Aim of the intervention: The intervention aims to increase awareness of the child-parent interaction and strengthen the mentalization ability of the parent. The intervention targets the impact on the attachment relationship between the child and the parent and the emotional presence of the parent.

Description of the intervention: VIG is a video-reflexive intervention for child families. The framework for the intervention is provided by the theories of the intersubjectivity (Trevarthen 1979) and mediated learning experience (MLE) (Feuerstein & Feuerstein 1991), the concept of mentalization as well as research-based knowledge on video-reflexive methods. In the beginning of the intervention parents, together with a VIG instructor set goals, followed by a working period of 3-5 cycles. One cycle means a video recording of any given everyday situation such as going out, getting dressed etc. and a subsequent video-reflexive instructive discussion. During the discussion, the parent and the VIG instructor conduct a microanalysis based on the video, in order for the parent to view the interaction between him-/herself and the child from both child and adult perspectives. The child may participate in the discussion as is appropriate for his or her age. At the end of the intervention the instructor and the family evaluate whether the set goals were reached.
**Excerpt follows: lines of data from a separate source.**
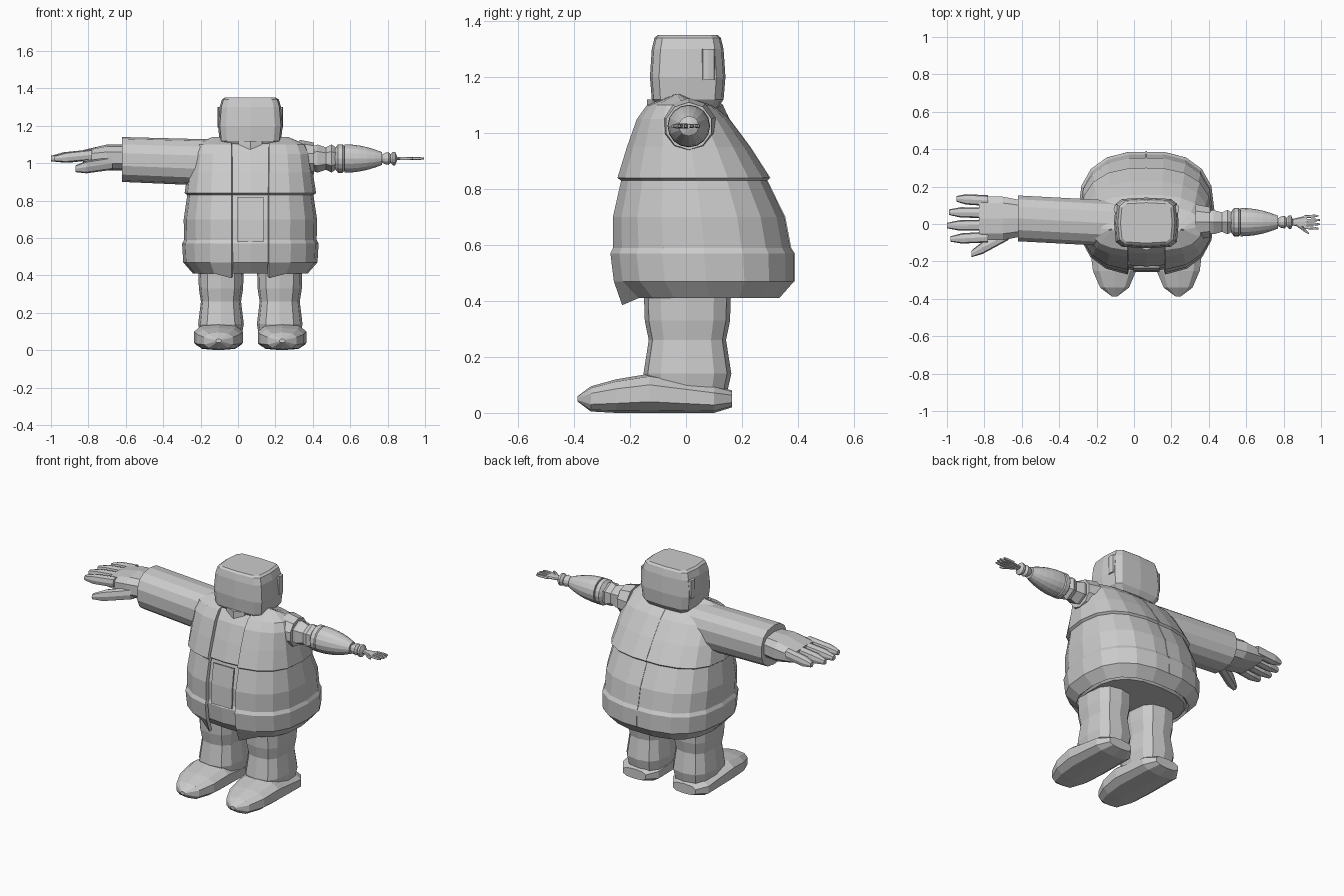
import bpy, bmesh, math
from mathutils import Vector

default_cube = bpy.data.objects.get("Cube")
if default_cube:
    bpy.data.objects.remove(default_cube, do_unlink=True)

grey = bpy.data.materials.new("plain grey")
grey.use_nodes = True
grey.diffuse_color = (0.6, 0.6, 0.6, 1)
shader = grey.node_tree.nodes["Principled BSDF"]
shader.inputs["Base Color"].default_value = grey.diffuse_color

MIDDLE = 0.066
SIDES = {"right": -1, "left": 1}


def rounded(value, squareness):
    return math.copysign(abs(value) ** (2 / squareness), value)


def finish(name, bm, thickness=0):
    bmesh.ops.recalc_face_normals(bm, faces=bm.faces)
    mesh = bpy.data.meshes.new(name)
    bm.to_mesh(mesh)
    bm.free()
    mesh.materials.append(grey)
    obj = bpy.data.objects.new(name, mesh)
    bpy.context.collection.objects.link(obj)
    if thickness:
        solid = obj.modifiers.new("thickness", "SOLIDIFY")
        solid.thickness = thickness
        solid.offset = -1
    return obj


def loft(name, rings, sides=12, squareness=2.0, axis="z", opening=0, thickness=0):
    """Skin rings of (centre, width radius, depth radius); opening leaves a front gap."""
    bm = bmesh.new()
    rows = []
    for centre, width, depth in rings:
        start = math.asin((opening / width) ** (squareness / 2))
        steps = sides - 1 if opening else sides
        row = []
        for i in range(sides):
            angle = start + (math.tau - 2 * start) * i / steps
            across = width * rounded(math.sin(angle), squareness)
            along = -depth * rounded(math.cos(angle), squareness)
            offset = {"x": (0, across, along), "y": (across, 0, along), "z": (across, along, 0)}
            row.append(bm.verts.new(Vector(centre) + Vector(offset[axis])))
        rows.append(row)
    for lower, upper in zip(rows, rows[1:]):
        for i in range(steps):
            j = (i + 1) % sides
            bm.faces.new((lower[i], lower[j], upper[j], upper[i]))
    if not opening:
        bm.faces.new(rows[0])
        bm.faces.new(rows[-1])
    return finish(name, bm, thickness)


def column(name, x, y, width, depth, levels, sides=12, squareness=2.8):
    """Upright part whose cross-section is scaled at each (height, scale) level."""
    rings = [((x, y, z), width * scale, depth * scale) for z, scale in levels]
    return loft(name, rings, sides, squareness)


def turned(name, levels, sides):
    """Round part on the mechanical arm's axis, from (x, radius) levels."""
    rings = [((x, 0.01, ARM_HEIGHT), radius, radius) for x, radius in levels]
    return loft(name, rings, sides, axis="x")


def finger(name, base, tip, radius):
    base, tip = Vector(base), Vector(tip)
    rings = []
    for along, scale in ((0, 1), (0.7, 0.95), (1, 0.5)):
        rings.append((base.lerp(tip, along), radius * scale, radius * scale))
    loft(name, rings, sides=8, squareness=3, axis="x")


def strip(name, half_width, path, thickness):
    """Thin plate on the body centre line following a (y, z) path."""
    bm = bmesh.new()
    pairs = [[bm.verts.new((MIDDLE + side * half_width, y, z)) for side in SIDES.values()]
             for y, z in path]
    for lower, upper in zip(pairs, pairs[1:]):
        bm.faces.new((*lower, *reversed(upper)))
    finish(name, bm, thickness)


# Body silhouette: a low belly that narrows towards the shoulders
def front_at(z):
    return 0.45 * (z - 0.6) ** 2 - 0.27


def back_at(z):
    return 0.39 - 0.72 * (z - 0.48) ** 2


def body_ring(z, swell):
    front, back = front_at(z), back_at(z)
    width = 0.36 - 0.16 * (z - 0.55) ** 2
    return (MIDDLE, (front + back) / 2, z), width + swell, (back - front) / 2 + swell


# Jacket with steps at the hem band and the yoke
levels = [(0.41, -0.05), (0.47, 0), (0.57, 0.005), (0.59, -0.005), (0.7, 0),
          (0.83, -0.01), (0.84, 0.005), (0.95, 0), (1.05, 0), (1.1, -0.015), (1.14, -0.1)]
jacket = loft("jacket", [body_ring(z, swell) for z, swell in levels],
              sides=18, squareness=2.6, opening=0.1, thickness=0.02)
# Front corners hang lower
for vert in jacket.data.vertices:
    if vert.co.z < 0.42 and vert.co.y < -0.1 and abs(vert.co.x - MIDDLE) < 0.12:
        vert.co.z -= 0.025
        vert.co.y -= 0.03

# Shirt, pouch and back seam
loft("shirt", [body_ring(z, swell - 0.022) for z, swell in levels], sides=18, squareness=2.6)
strip("front_pouch", 0.07, [(front_at(z) + 0.014, z) for z in (0.58, 0.7, 0.82)], 0.009)
strip("back_seam", 0.004, [(back_at(z) + swell, z) for z, swell in levels[1:-1]], 0.008)

# Neck and blocky head
column("neck", MIDDLE, -0.04, 0.08, 0.1, [(1, 1), (1.12, 1)], sides=8)
column("head", MIDDLE, 0.006, 0.173, 0.135,
       [(1.09, 0.8), (1.12, 0.95), (1.2, 1), (1.3, 0.95), (1.34, 0.88), (1.35, 0.8)],
       squareness=5)

for word, side in SIDES.items():
    column(word + "_ear_pad", MIDDLE + side * 0.155, 0.08, 0.02, 0.025,
           [(1.19, 1), (1.3, 1)], sides=8)
    # Leg with a pinched knee
    column(word + "_leg", MIDDLE + side * 0.157, 0.005, 0.122, 0.157,
           [(0.07, 0.9), (0.14, 1), (0.26, 0.88), (0.33, 0.97), (0.47, 1)])
    # Pointed shoe with a flat sole
    shoe = []
    for y, width, height in ((-0.387, 0.015, 0.01), (-0.34, 0.08, 0.045), (-0.25, 0.12, 0.06),
                             (-0.13, 0.135, 0.07), (0.1, 0.125, 0.05), (0.165, 0.08, 0.03)):
        centre = (MIDDLE + side * 0.17, y, max(height, 0.05))
        shoe.append((centre, width, height))
    loft(word + "_shoe", shoe, sides=10, squareness=2.8, axis="y")

# Right sleeve and large open hand
sleeve = []
for step in range(5):
    along = step / 4
    centre = Vector((-0.05, 0, 1)).lerp(Vector((-0.62, 0.03, 1.02)), along)
    sleeve.append((centre, 0.125, 0.125 - 0.005 * along))
loft("right_sleeve", sleeve, sides=14, squareness=2.4, axis="x")
loft("right_palm", [((x, 0.03, 1.03), width, height) for x, width, height in
                    ((-0.6, 0.1, 0.07), (-0.7, 0.12, 0.07), (-0.83, 0.12, 0.04))],
     sides=10, squareness=2.8, axis="x")
for i, (word, reach) in enumerate((("little", 0.95), ("ring", 0.99),
                                   ("middle", 1), ("index", 0.98))):
    spread = 0.095 - 0.065 * i
    finger("right_" + word + "_finger", (-0.78, 0.03 + spread, 1.045),
           (-reach, 0.03 + spread * 1.1, 1.025), 0.029)
finger("right_thumb", (-0.67, -0.05, 1), (-0.87, -0.16, 0.97), 0.035)

# Left mechanical arm: cuff, faceted shoulder, tapered forearm and wrist joint
ARM_HEIGHT = 1.025
turned("left_cuff", [(0.33, 0.1), (0.405, 0.085)], 10)
turned("left_shoulder", [(0.38, 0.06), (0.425, 0.075), (0.47, 0.06), (0.5, 0.075), (0.53, 0.055)], 6)
turned("left_elbow_band", [(0.515, 0.05), (0.535, 0.076), (0.56, 0.076), (0.575, 0.06)], 16)
taper = [step / 5 for step in range(6)]
turned("left_forearm", [(0.57 + 0.2 * t, 0.076 - 0.042 * t * t) for t in taper], 16)
turned("left_wrist", [(0.76, 0.015), (0.785, 0.03), (0.805, 0.034), (0.82, 0.018)], 12)
turned("left_wrist_disc", [(0.81, 0.015), (0.828, 0.036), (0.84, 0.036), (0.85, 0.012)], 12)

# Thin mechanical hand
loft("left_palm", [((x, 0.01, ARM_HEIGHT), width, 0.008) for x, width in
                   ((0.835, 0.014), (0.88, 0.025), (0.925, 0.036))],
     sides=8, squareness=3, axis="x")
for i in range(4):
    spread = (i - 1.5) * 0.019
    finger("left_finger_" + str(i + 1), (0.91, 0.01 + spread, ARM_HEIGHT),
           (1 - abs(spread) / 2, 0.01 + spread * 1.2, ARM_HEIGHT), 0.008)
finger("left_thumb", (0.865, 0, ARM_HEIGHT), (0.935, -0.05, ARM_HEIGHT), 0.009)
The intervention is used as a method in work supervision of social and healthcare professionals and students.

Availability of the intervention in Finland: VIG –instructor training is targeted at education, social and healthcare professionals. The training is organized by the Foundation for the Rehabilitation of Children and Young People, which is a sub-organization of the Mannerheim League for Child Welfare. The Foundation provides training also for the trainers and work supervisors. Video Interaction Guidance was originally developed in Netherlands but in Finland, the Foundation for the Rehabilitation of Children and Young People of the Mannerheim League for Child Welfare has been responsible for its development. The Foundation co-operates with a British organization, the AVIG, regarding training, certification and method co-operation in order to ensure fidelity. The intervention is used in the fields of education and social and healthcare. There is no exact information for the regional availability of the intervention in Finland.

Research- and evidence-based efficacy of the intervention:

Two international RCT-studies on the use of VIG in families with premature babies have been conducted. In their RCT, Hoffenkamp et al. (2015) found an increase sensitivity and decrease in withdrawal among the participants in the intervention group (n=75) compared to the control group (n=75). In addition, sensitivity and co-operation between the parent and child was found to increase in the intervention group (n=31) compared to the control group (n=31) in another RCT (Barlow ym. 2016). There is modest evidence of effectiveness for the intervention in terms of stronger interaction between babies and parents in the VIG intervention group, as compared to control group who received treatment as usual. There is no peer reviewed study on VIG in Finland.


  • Barlow, J., Sembi, S. & Underdown A. (2016). Pilot RCT of the use of video interactive guidance with preterm babies. Journal of Reproductive and Infant Psychology, 34, 511–524.
  • Feuerstein, R. & Feuerstein, S. (1991). Mediated learning experience: a theoretical review, teoksessa Feuerstein, R. Klein P. & Tannenbaum, A. (toim) Mediated learning experience (MLE): Theoretical, Psychosocial and Learning Implications, 3–51. London: Freund.
  • Hoffenkamp, H. N., Tooten, A., Hall, R. A. S., Braeken, J., Eliëns, M. P. J., Vingerhoets, A. J. J. M. & van Bakel, H. J. A. (2015). Effectiveness of hospital-based video interaction guidance on parental interactive behavior, bonding, and stress after preterm birth: A randomized controlled trial. Journal of Consulting and Clinical Psychology, 83, 416–429.
  • Trevarthen, C. (1979). Communication and cooperation in early infancy: A description of primary intersubjectivity. Teoksessa M.M. Bullowa (toim.): Before speech. Cambridge University Press, New York, 321–347.